- _RECORD EXCERPTS_
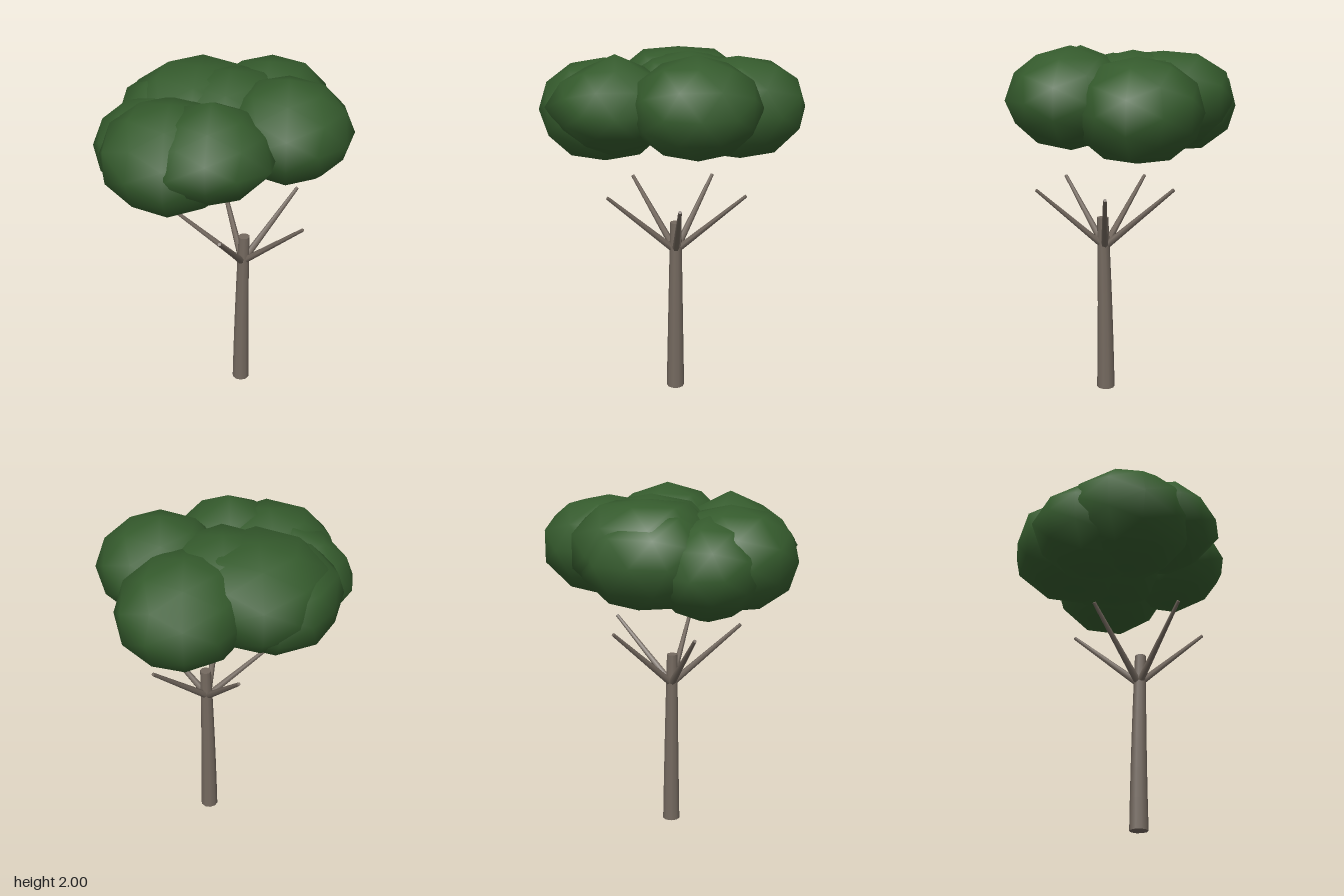
import * as THREE from 'three';
import { mergeVertices } from 'three/addons/utils/BufferGeometryUtils.js';

const bark = new THREE.MeshStandardMaterial({ color: 0x74695f });
bark.name = 'bark';
const leaf = new THREE.MeshStandardMaterial({ color: 0x355b2d });
leaf.name = 'leaf';

// Smooth, coarse leaf clump. power < 2 makes it pointed, > 2 makes it boxy
function clump([x, y, z], radii, power) {
  let g = new THREE.IcosahedronGeometry(1, 1);
  g.deleteAttribute('uv');
  g.deleteAttribute('normal');
  g = mergeVertices(g, 1e-3);
  const p = g.attributes.position;
  const v = new THREE.Vector3();
  for (let i = 0; i < p.count; i++) {
    v.fromBufferAttribute(p, i);
    const sum = v.toArray().reduce((s, c) => s + Math.abs(c) ** power, 0);
    v.divideScalar(sum ** (1 / power));
    p.setXYZ(i, v.x, v.y, v.z);
  }
  g.scale(...radii);
  g.computeVertexNormals();
  const mesh = new THREE.Mesh(g, leaf);
  mesh.position.set(x, y, z);
  return mesh;
}

// Tapered limb between two points
function limb(a, b, r0, r1, sides) {
  const dir = b.clone().sub(a);
  const mesh = new THREE.Mesh(new THREE.CylinderGeometry(r1, r0, dir.length(), sides), bark);
  mesh.position.copy(a).addScaledVector(dir, 0.5);
  mesh.quaternion.setFromUnitVectors(new THREE.Vector3(0, 1, 0), dir.normalize());
  return mesh;
}

export function createModel() {
  const tree = new THREE.Group();
  tree.name = 'tree';
  const z0 = -0.017;

  // Trunk: tapered, bending slightly towards +x
  const trunkGeo = new THREE.CylinderGeometry(0.032, 0.052, 1.03, 10, 6);
  trunkGeo.translate(0, 0.515, 0);
  const p = trunkGeo.attributes.position;
  for (let i = 0; i < p.count; i++) {
    const t = p.getY(i) / 1.03;
    p.setX(i, p.getX(i) + 0.016 * t * t);
  }
  const trunk = new THREE.Mesh(trunkGeo, bark);
  trunk.name = 'trunk';
  trunk.position.set(0.077, 0, z0);
  tree.add(trunk);

  // Five branches fanned evenly around the trunk
  const branches = new THREE.Group();
  branches.name = 'branches';
  for (let i = 0; i < 5; i++) {
    const a = (i / 5) * Math.PI * 2;
    const from = new THREE.Vector3(0.082, 0.855, z0);
    const to = new THREE.Vector3(0.078 + 0.4 * Math.cos(a), 1.212, z0 + 0.4 * Math.sin(a));
    const branch = limb(from, to, 0.021, 0.01, 6);
    branch.name = 'branch' + (i + 1);
    branches.add(branch);
  }
  tree.add(branches);

  // Canopy of overlapping flattened clumps: centre, radii, power
  const canopy = new THREE.Group();
  canopy.name = 'canopy';
  const clumps = [
    ['leftClump', [0.3, 1.72, -0.11], [0.36, 0.28, 0.36], 1.87],
    ['backClump', [0.01, 1.67, -0.36], [0.34, 0.28, 0.38], 2.2],
    ['rightClump', [-0.25, 1.7, -0.06], [0.36, 0.26, 0.37], 2.8],
    ['lowerRightClump', [-0.31, 1.66, -0.01], [0.35, 0.26, 0.35], 2.6],
    ['middleClump', [-0.06, 1.69, -0.09], [0.36, 0.28, 0.38], 2.15],
    ['frontClump', [-0.1, 1.645, 0.37], [0.37, 0.285, 0.37], 2.15],
    ['frontLeftClump', [0.12, 1.7, 0.31], [0.36, 0.28, 0.38], 1.5],
    ['frontRightClump', [-0.27, 1.61, 0.3], [0.36, 0.28, 0.32], 1.8],
  ];
  for (const [name, centre, radii, power] of clumps) {
    const mesh = clump(centre, radii, power);
    mesh.name = name;
    canopy.add(mesh);
  }
  tree.add(canopy);
  return tree;
}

- _TASK BRIEF_
For this task, write out exactly the lines of the entries above, starting at the line with "const leaf = new" and ending at the line with "const branch = limb(from, to, 0.021, 0.01, 6);", both included, and no others.

- _SOLUTION TO THE PROBLEM_
const leaf = new THREE.MeshStandardMaterial({ color: 0x355b2d });
leaf.name = 'leaf';

// Smooth, coarse leaf clump. power < 2 makes it pointed, > 2 makes it boxy
function clump([x, y, z], radii, power) {
  let g = new THREE.IcosahedronGeometry(1, 1);
  g.deleteAttribute('uv');
  g.deleteAttribute('normal');
  g = mergeVertices(g, 1e-3);
  const p = g.attributes.position;
  const v = new THREE.Vector3();
  for (let i = 0; i < p.count; i++) {
    v.fromBufferAttribute(p, i);
    const sum = v.toArray().reduce((s, c) => s + Math.abs(c) ** power, 0);
    v.divideScalar(sum ** (1 / power));
    p.setXYZ(i, v.x, v.y, v.z);
  }
  g.scale(...radii);
  g.computeVertexNormals();
  const mesh = new THREE.Mesh(g, leaf);
  mesh.position.set(x, y, z);
  return mesh;
}

// Tapered limb between two points
function limb(a, b, r0, r1, sides) {
  const dir = b.clone().sub(a);
  const mesh = new THREE.Mesh(new THREE.CylinderGeometry(r1, r0, dir.length(), sides), bark);
  mesh.position.copy(a).addScaledVector(dir, 0.5);
  mesh.quaternion.setFromUnitVectors(new THREE.Vector3(0, 1, 0), dir.normalize());
  return mesh;
}

export function createModel() {
  const tree = new THREE.Group();
  tree.name = 'tree';
  const z0 = -0.017;

  // Trunk: tapered, bending slightly towards +x
  const trunkGeo = new THREE.CylinderGeometry(0.032, 0.052, 1.03, 10, 6);
  trunkGeo.translate(0, 0.515, 0);
  const p = trunkGeo.attributes.position;
  for (let i = 0; i < p.count; i++) {
    const t = p.getY(i) / 1.03;
    p.setX(i, p.getX(i) + 0.016 * t * t);
  }
  const trunk = new THREE.Mesh(trunkGeo, bark);
  trunk.name = 'trunk';
  trunk.position.set(0.077, 0, z0);
  tree.add(trunk);

  // Five branches fanned evenly around the trunk
  const branches = new THREE.Group();
  branches.name = 'branches';
  for (let i = 0; i < 5; i++) {
    const a = (i / 5) * Math.PI * 2;
    const from = new THREE.Vector3(0.082, 0.855, z0);
    const to = new THREE.Vector3(0.078 + 0.4 * Math.cos(a), 1.212, z0 + 0.4 * Math.sin(a));
    const branch = limb(from, to, 0.021, 0.01, 6);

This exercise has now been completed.